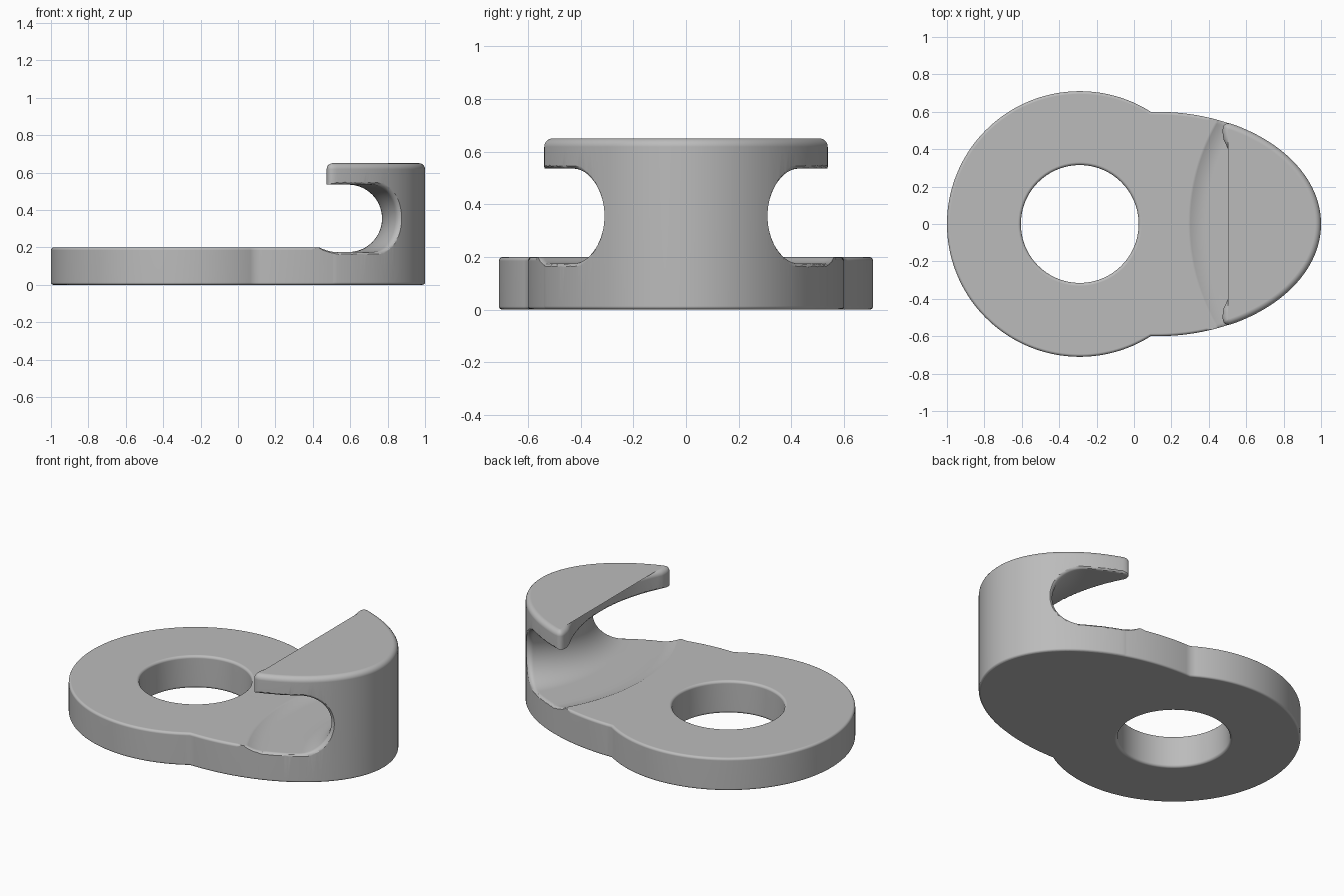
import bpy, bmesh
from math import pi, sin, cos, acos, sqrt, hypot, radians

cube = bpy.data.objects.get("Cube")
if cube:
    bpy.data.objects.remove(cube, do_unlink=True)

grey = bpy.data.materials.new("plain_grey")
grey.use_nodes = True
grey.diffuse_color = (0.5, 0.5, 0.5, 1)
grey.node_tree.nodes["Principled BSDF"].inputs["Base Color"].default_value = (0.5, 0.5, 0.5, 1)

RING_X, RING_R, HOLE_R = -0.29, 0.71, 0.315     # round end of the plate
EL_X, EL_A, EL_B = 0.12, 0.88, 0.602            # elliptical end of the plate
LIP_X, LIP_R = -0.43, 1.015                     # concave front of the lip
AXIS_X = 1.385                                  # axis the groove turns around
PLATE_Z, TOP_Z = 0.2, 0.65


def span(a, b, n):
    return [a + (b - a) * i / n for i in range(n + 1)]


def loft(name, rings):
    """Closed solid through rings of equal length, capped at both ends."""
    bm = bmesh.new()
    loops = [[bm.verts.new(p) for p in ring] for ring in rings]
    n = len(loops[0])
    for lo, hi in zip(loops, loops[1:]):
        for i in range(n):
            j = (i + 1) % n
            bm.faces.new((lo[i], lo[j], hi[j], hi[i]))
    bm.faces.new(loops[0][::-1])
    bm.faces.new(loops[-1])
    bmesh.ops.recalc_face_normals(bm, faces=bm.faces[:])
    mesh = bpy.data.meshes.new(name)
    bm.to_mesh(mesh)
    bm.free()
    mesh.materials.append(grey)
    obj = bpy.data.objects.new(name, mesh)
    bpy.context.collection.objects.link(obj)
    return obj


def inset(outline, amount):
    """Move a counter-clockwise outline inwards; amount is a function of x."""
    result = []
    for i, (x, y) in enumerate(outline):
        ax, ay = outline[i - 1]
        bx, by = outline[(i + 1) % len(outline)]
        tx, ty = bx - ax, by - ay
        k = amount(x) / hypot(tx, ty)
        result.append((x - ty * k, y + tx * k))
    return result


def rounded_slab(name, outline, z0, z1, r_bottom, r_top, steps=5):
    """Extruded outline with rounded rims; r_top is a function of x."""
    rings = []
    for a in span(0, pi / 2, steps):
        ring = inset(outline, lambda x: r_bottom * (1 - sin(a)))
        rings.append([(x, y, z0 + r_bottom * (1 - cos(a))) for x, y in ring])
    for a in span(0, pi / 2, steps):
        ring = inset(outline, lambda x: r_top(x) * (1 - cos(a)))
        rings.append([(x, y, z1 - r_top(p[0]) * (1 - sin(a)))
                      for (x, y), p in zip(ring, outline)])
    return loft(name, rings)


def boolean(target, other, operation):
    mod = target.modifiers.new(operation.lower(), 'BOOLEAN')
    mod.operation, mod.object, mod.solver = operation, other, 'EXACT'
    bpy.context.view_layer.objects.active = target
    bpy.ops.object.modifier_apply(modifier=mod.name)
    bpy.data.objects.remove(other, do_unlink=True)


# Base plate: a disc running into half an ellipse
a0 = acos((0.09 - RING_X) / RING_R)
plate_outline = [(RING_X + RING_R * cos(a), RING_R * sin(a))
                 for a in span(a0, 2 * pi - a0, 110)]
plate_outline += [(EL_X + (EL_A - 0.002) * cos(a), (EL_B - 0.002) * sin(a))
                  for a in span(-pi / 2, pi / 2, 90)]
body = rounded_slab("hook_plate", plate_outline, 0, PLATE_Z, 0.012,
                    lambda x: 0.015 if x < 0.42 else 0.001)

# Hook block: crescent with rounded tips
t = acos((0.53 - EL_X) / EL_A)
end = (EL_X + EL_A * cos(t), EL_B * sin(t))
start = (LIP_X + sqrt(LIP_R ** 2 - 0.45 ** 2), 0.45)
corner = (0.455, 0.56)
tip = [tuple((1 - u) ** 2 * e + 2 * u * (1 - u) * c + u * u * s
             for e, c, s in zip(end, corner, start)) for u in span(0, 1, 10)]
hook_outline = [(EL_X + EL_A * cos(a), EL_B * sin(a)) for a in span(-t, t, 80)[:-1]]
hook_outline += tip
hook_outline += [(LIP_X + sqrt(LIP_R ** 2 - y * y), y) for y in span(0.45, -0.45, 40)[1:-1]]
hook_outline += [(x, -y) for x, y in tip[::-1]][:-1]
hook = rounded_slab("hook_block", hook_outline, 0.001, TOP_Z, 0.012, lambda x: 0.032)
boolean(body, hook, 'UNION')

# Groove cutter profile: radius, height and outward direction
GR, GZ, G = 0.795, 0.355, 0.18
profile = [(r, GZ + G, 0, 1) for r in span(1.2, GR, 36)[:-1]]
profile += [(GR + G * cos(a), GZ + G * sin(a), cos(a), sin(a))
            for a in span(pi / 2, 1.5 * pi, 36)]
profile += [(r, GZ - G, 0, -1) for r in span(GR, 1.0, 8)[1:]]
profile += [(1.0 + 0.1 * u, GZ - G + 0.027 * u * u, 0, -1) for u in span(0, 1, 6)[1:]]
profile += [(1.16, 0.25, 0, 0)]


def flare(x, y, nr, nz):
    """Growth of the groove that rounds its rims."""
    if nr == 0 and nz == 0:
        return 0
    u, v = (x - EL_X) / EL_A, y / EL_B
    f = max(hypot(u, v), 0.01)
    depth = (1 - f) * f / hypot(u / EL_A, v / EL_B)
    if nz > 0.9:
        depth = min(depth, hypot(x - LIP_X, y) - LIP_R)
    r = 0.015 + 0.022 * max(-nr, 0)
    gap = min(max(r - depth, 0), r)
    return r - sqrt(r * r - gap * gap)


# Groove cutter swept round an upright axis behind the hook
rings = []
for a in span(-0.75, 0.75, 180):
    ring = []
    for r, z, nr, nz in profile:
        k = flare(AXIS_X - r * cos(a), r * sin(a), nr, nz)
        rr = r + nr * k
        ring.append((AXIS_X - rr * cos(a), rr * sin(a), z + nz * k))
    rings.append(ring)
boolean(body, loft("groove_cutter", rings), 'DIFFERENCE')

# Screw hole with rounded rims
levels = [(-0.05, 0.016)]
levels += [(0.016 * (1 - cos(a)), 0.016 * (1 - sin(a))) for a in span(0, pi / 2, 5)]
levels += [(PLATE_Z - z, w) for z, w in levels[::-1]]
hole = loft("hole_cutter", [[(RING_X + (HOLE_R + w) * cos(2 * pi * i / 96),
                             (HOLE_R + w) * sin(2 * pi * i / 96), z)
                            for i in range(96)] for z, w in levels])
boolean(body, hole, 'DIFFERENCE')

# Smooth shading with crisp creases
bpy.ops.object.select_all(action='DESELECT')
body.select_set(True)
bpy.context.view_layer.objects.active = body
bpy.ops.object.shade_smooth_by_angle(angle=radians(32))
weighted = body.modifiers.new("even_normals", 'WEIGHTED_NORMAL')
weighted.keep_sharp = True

--

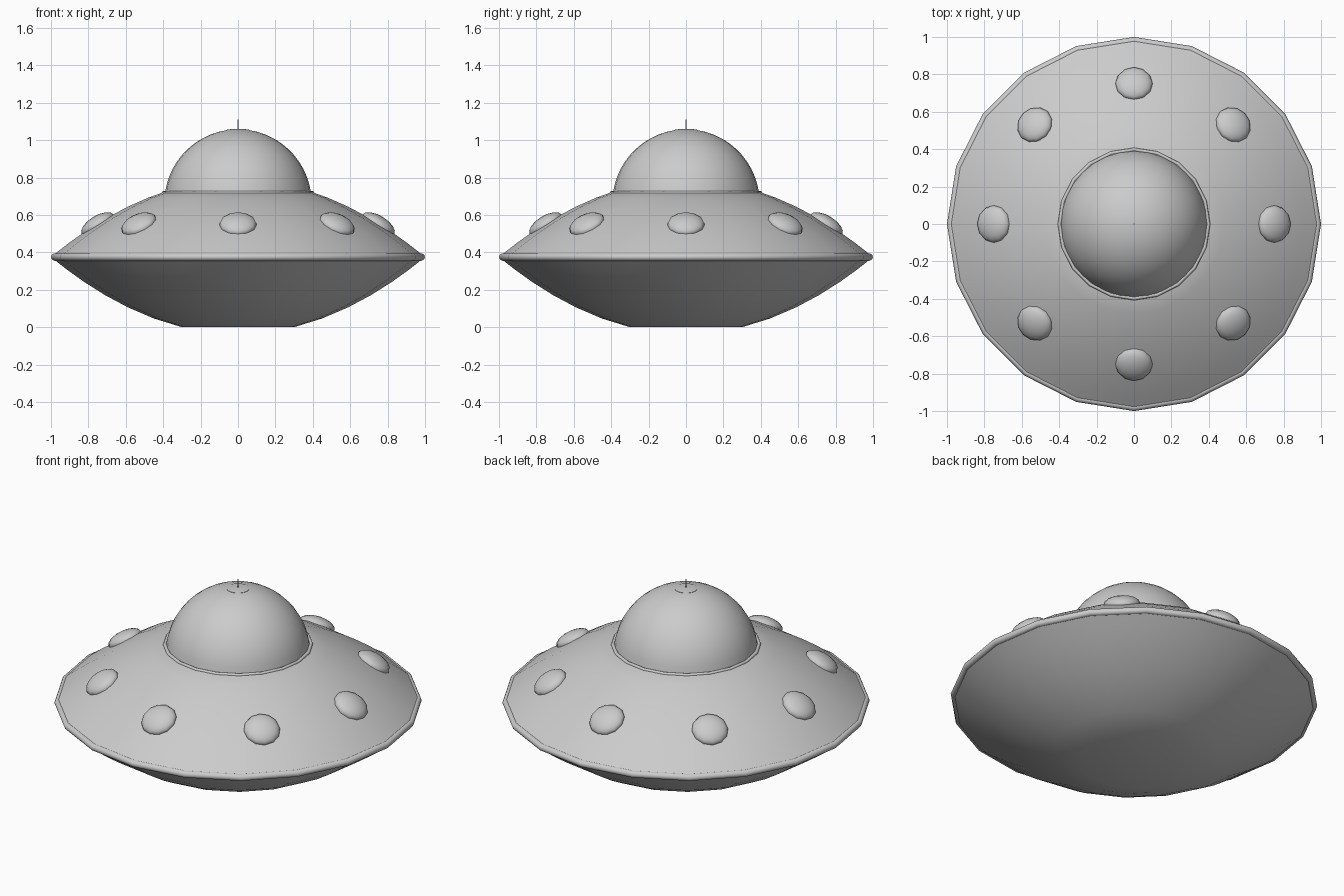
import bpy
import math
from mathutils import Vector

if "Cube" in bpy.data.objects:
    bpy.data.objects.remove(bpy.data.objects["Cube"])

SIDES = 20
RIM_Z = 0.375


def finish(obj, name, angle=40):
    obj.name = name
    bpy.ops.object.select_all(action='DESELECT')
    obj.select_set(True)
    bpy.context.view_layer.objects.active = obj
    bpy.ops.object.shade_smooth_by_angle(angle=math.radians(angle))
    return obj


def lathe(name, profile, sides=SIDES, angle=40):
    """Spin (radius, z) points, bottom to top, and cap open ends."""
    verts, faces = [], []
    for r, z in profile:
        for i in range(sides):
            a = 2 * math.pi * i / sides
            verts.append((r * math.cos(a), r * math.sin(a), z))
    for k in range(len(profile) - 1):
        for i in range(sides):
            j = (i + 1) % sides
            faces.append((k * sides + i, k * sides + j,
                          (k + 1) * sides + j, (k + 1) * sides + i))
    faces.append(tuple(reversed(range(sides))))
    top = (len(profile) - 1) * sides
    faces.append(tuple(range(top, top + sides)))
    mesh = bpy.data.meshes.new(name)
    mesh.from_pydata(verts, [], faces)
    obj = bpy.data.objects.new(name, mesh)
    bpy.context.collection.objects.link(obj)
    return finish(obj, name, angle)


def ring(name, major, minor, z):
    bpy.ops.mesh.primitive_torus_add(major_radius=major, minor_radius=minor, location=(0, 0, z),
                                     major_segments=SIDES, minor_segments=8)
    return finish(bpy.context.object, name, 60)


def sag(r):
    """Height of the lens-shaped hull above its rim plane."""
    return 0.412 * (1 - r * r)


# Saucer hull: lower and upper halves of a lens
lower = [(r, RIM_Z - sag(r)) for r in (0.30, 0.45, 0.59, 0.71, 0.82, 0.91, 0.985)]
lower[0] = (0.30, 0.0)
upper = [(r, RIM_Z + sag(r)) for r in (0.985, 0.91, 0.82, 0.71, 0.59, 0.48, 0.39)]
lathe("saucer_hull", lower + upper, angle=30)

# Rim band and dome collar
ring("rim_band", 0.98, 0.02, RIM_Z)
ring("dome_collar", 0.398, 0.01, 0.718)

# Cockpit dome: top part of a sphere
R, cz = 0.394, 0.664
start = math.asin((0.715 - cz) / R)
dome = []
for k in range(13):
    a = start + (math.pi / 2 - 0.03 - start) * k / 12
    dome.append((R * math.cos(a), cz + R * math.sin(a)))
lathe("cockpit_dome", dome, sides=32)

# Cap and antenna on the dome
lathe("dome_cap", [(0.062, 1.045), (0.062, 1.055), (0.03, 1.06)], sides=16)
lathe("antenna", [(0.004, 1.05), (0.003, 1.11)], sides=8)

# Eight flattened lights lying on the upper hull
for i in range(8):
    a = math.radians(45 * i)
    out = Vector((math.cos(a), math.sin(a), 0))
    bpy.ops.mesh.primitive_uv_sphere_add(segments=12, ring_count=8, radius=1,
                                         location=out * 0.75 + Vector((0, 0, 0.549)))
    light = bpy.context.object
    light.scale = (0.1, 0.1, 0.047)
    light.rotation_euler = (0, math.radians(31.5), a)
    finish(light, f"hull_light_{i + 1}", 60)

What is expected — In the lines above, spot each one that contains the word "True" and copy it.

Solution to the exercise —
    bpy.data.objects.remove(cube, do_unlink=True)
grey.use_nodes = True
    bpy.data.objects.remove(other, do_unlink=True)
body.select_set(True)
weighted.keep_sharp = True
    obj.select_set(True)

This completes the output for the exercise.